A new, less-invasive treatment to treat mitral regurgitation, called transcatheter mitral valve repair (TMVr), is now available at Loma Linda University Medical Center – Murrieta for patients who are not suited for open-heart surgery.
During the procedure, the physician accesses the heart through a vein in the patient’s leg and inserts a thin wire, called a catheter. A device called MitraClip is implanted onto the mitral valve, clipping together a small area of the valve. While the valve continues to open and close on either side of the clip, blood continues to flow on both sides, reducing backward flow.
The inaugural surgery was performed Monday, Nov.11. by Harit Desai, MD, an interventional cardiologist, and Niraj Parekh, MD, a cardiologist and director of cath lab and structural heart interventions at Loma Linda University Medical Center – Murrieta. Parekh said the cardiovascular team is proud to offer this latest breakthrough for those in the community diagnosed with mitral valve regurgitation.
“Along with offering TAVR for patients with aortic stenosis, the addition of TMVr for treatment of mitral regurgitation greatly enhances our ability to treat patients with structural heart disease,” Parekh said. “The ability to offer advanced structural heart care would not be possible without our amazing cardiovascular team.”
The heart is composed of four valves designed to prevent the backward flow of blood, all of which are essential for optimal health. The mitral and tricuspid valves control blood flow from the atria to the ventricles. If the mitral valve is damaged or becomes misaligned, it can’t close completely with each heartbeat. When the heart cannot close properly with each beat, blood moves backward with each contraction, causing backflow also called mitral regurgitation.
Patients with mitral regurgitation often suffer from breathlessness and fatigue with exertion, frequent urination, lightheadedness, swollen feet or ankles, persistent cough and heart palpitations — sensations of a rapid, fluttering heartbeat. However, patients can show no symptoms for decades and be unaware of the condition. If left unmonitored, the strain on the heart can lead to atrial fibrillation or heart failure. Parekh recommends that patients with mitral regurgitation have their condition regularly monitored by a cardiologist to assess if treatment is needed.
In July, the FDA approved the fourth generation of TMVr for treating mitral regurgitation patients.
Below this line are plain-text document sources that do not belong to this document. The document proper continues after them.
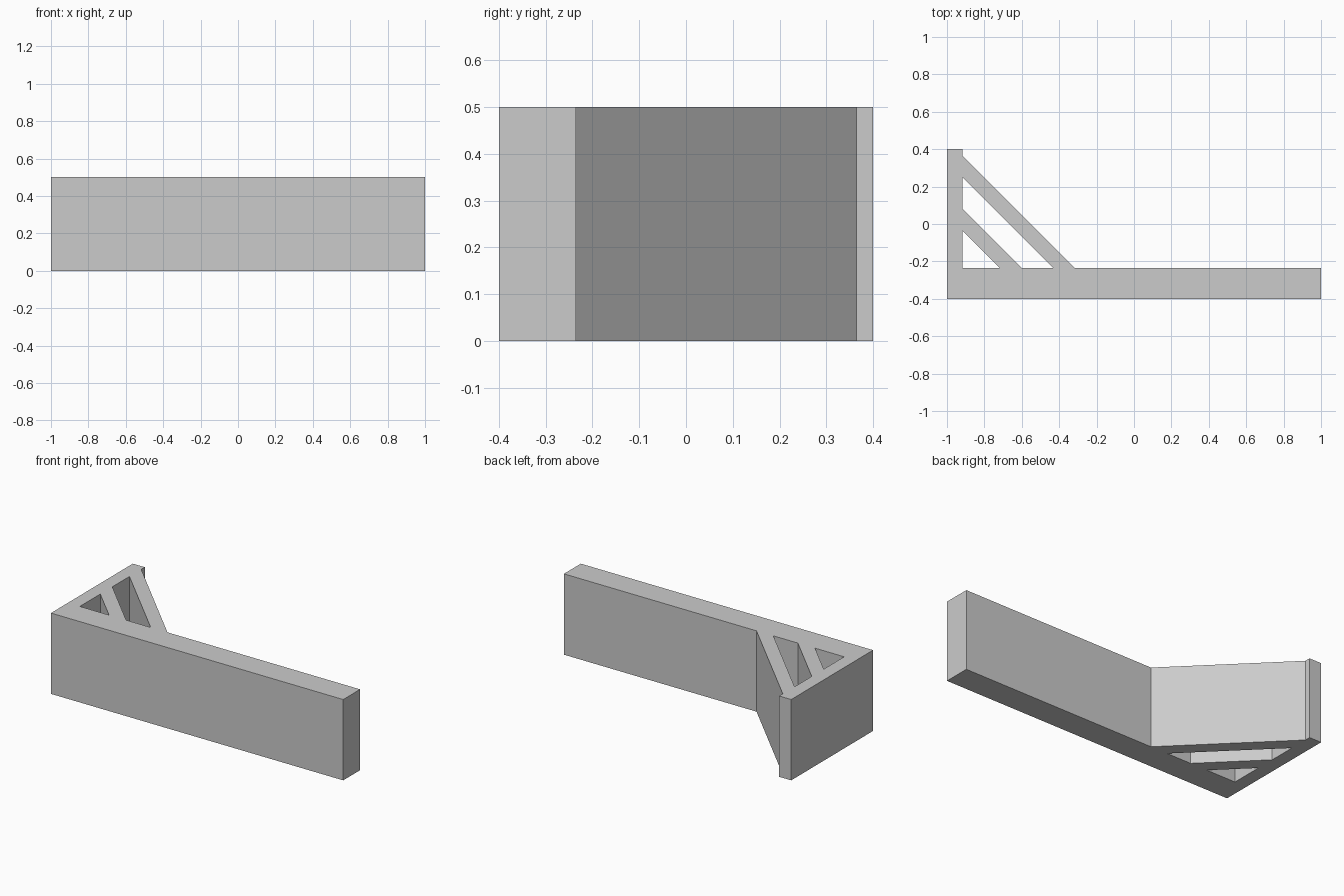
import bpy
import bmesh

cube = bpy.data.objects.get("Cube")
if cube:
    bpy.data.objects.remove(cube, do_unlink=True)

HEIGHT = 0.5
WALL_X = -0.918   # inner face of the short wall
BAR_Y = -0.235    # back face of the long bar


def on_wall(s):
    """Point where the diagonal x + y = s meets the short wall."""
    return (WALL_X, s - WALL_X)


def on_bar(s):
    """Point where the diagonal x + y = s meets the long bar."""
    return (s - BAR_Y, BAR_Y)


# Plan profile: L-shaped outline with a diagonal brace, and two openings
outline = [(-1, -0.4), (1, -0.4), (1, BAR_Y), on_bar(-0.553),
           on_wall(-0.553), (WALL_X, 0.4), (-1, 0.4)]
long_opening = [on_bar(-0.668), on_wall(-0.668), on_wall(-0.836), on_bar(-0.836)]
corner_opening = [on_bar(-0.953), on_wall(-0.953), (WALL_X, BAR_Y)]

curve = bpy.data.curves.new("bracket_profile", "CURVE")
curve.dimensions = "2D"
curve.fill_mode = "BOTH"
curve.extrude = HEIGHT / 2
for loop in (outline, long_opening, corner_opening):
    spline = curve.splines.new("POLY")
    spline.points.add(len(loop) - 1)
    for point, (x, y) in zip(spline.points, loop):
        point.co = (x, y, 0, 1)
    spline.use_cyclic_u = True

# Extruded solid, welded and lifted to the ground
helper = bpy.data.objects.new("profile_helper", curve)
bpy.context.collection.objects.link(helper)
bpy.context.view_layer.update()
evaluated = helper.evaluated_get(bpy.context.evaluated_depsgraph_get())
mesh = bpy.data.meshes.new_from_object(evaluated)
bpy.data.objects.remove(helper, do_unlink=True)
bpy.data.curves.remove(curve)

bm = bmesh.new()
bm.from_mesh(mesh)
bmesh.ops.remove_doubles(bm, verts=bm.verts, dist=0.0005)
bmesh.ops.translate(bm, verts=bm.verts, vec=(0, 0, HEIGHT / 2))
bmesh.ops.recalc_face_normals(bm, faces=bm.faces)
for face in bm.faces:
    face.smooth = False
bm.to_mesh(mesh)
bm.free()

# Single plain grey
grey = bpy.data.materials.new("plain_grey")
grey.use_nodes = True
color = (0.6, 0.6, 0.6, 1)
grey.diffuse_color = color
grey.node_tree.nodes["Principled BSDF"].inputs["Base Color"].default_value = color
mesh.materials.clear()
mesh.materials.append(grey)

mesh.name = "braced_bracket"
bracket = bpy.data.objects.new("braced_bracket", mesh)
bpy.context.collection.objects.link(bracket)
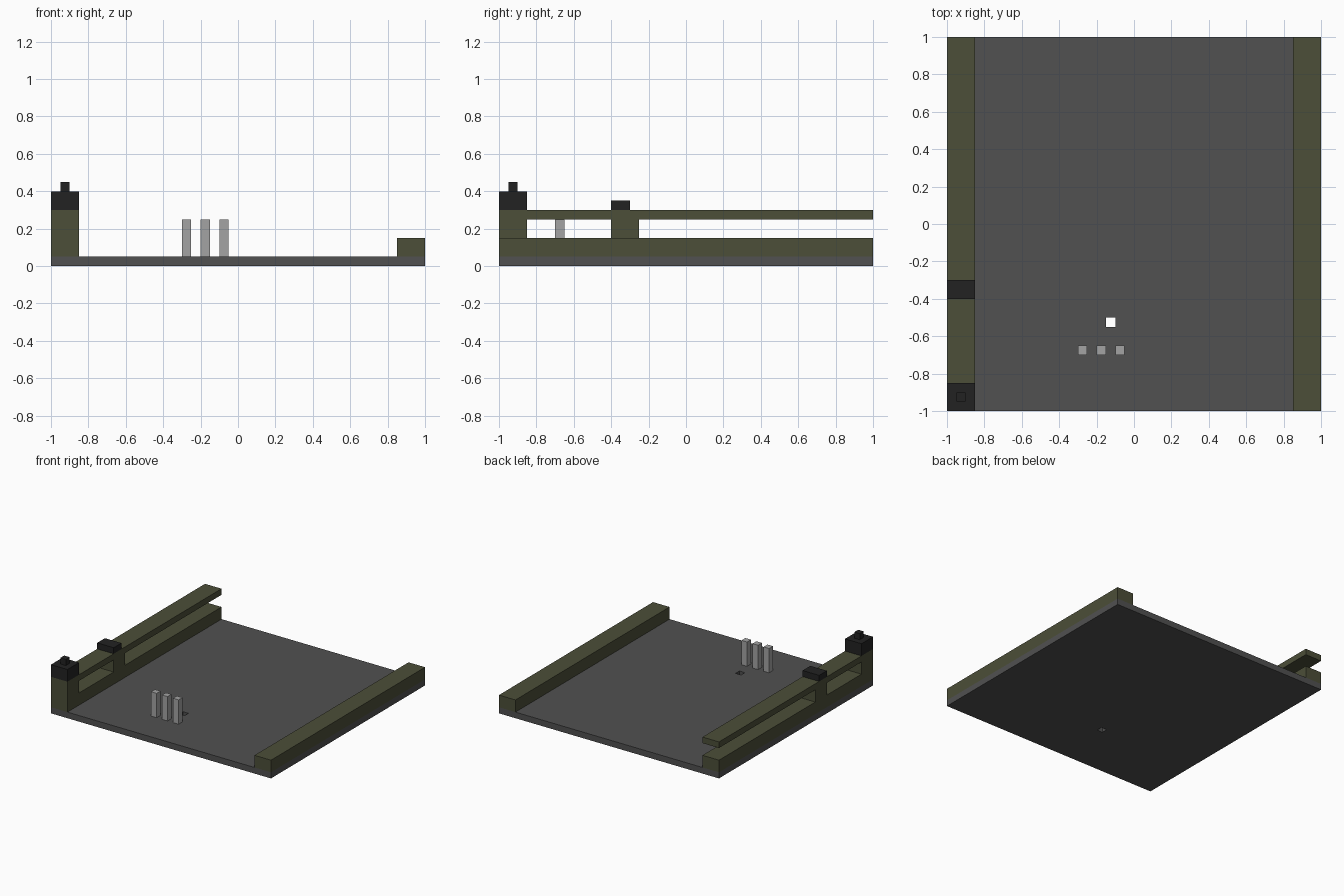
import bpy
import bmesh
from mathutils import Vector

if "Cube" in bpy.data.objects:
    bpy.data.objects.remove(bpy.data.objects["Cube"])


def material(name, rgb):
    m = bpy.data.materials.new(name)
    m.diffuse_color = (*rgb, 1.0)
    m.use_nodes = True
    m.node_tree.nodes["Principled BSDF"].inputs["Base Color"].default_value = m.diffuse_color
    return m


floor_grey = material("floor grey", (0.082, 0.082, 0.082))
olive = material("olive wall", (0.072, 0.077, 0.040))
black = material("black", (0.016, 0.016, 0.016))
light_grey = material("light grey", (0.37, 0.37, 0.37))


def box(name, lo, hi, mat=None):
    """Axis-aligned box between two corners."""
    lo, hi = Vector(lo), Vector(hi)
    bm = bmesh.new()
    bmesh.ops.create_cube(bm, size=1)
    for v in bm.verts:
        v.co = (lo + hi) / 2 + v.co * (hi - lo)
    mesh = bpy.data.meshes.new(name)
    bm.to_mesh(mesh)
    bm.free()
    if mat:
        mesh.materials.append(mat)
    ob = bpy.data.objects.new(name, mesh)
    bpy.context.collection.objects.link(ob)
    return ob


def cut(target, lo, hi):
    """Cut a box-shaped opening out of the target."""
    cutter = box("cutter", lo, hi)
    cutter.hide_render = True
    mod = target.modifiers.new("opening", 'BOOLEAN')
    mod.operation = 'DIFFERENCE'
    mod.solver = 'EXACT'
    mod.object = cutter
    bpy.context.view_layer.objects.active = target
    bpy.ops.object.modifier_apply(modifier=mod.name)
    bpy.data.objects.remove(cutter)


# Floor with a small square drain hole right through it
floor = box("floor", (-1, -1, 0), (1, 1, 0.05), floor_grey)
cut(floor, (-0.15, -0.55, -0.1), (-0.10, -0.50, 0.2))

# Low wall on the right
box("right_wall", (0.85, -1, 0.05), (1, 1, 0.15), olive)

# Left wall with a window and a long slot open at the back
left = box("left_wall", (-1, -1, 0.05), (-0.85, 1, 0.30), olive)
cut(left, (-1.1, -0.85, 0.15), (-0.7, -0.40, 0.25))
cut(left, (-1.1, -0.25, 0.15), (-0.7, 1.1, 0.25))

# Black caps on the left wall
box("corner_cap", (-1, -1, 0.30), (-0.85, -0.85, 0.40), black)
box("corner_knob", (-0.95, -0.95, 0.40), (-0.90, -0.90, 0.45), black)
box("middle_cap", (-1, -0.40, 0.30), (-0.85, -0.30, 0.35), black)

# Three slim posts standing on the floor
for i in range(3):
    x = -0.30 + 0.10 * i
    box(f"post_{i + 1}", (x, -0.70, 0.05), (x + 0.05, -0.65, 0.25), light_grey)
Previously, open-heart mitral valve replacement surgery was the only treatment option for severe mitral regurgitation, leaving patients not able to undergo open-heart surgery due to age, advanced heart failure or other serious conditions without an alternative option.
Parekh said having a less invasive alternative close to home is long overdue and will positively impact the patients and families in the community.
“The TMVr technology is growing as is the patients we are serving,” Parekh said. “I am excited that we offer a variety of options in advanced cardiology care to our community.”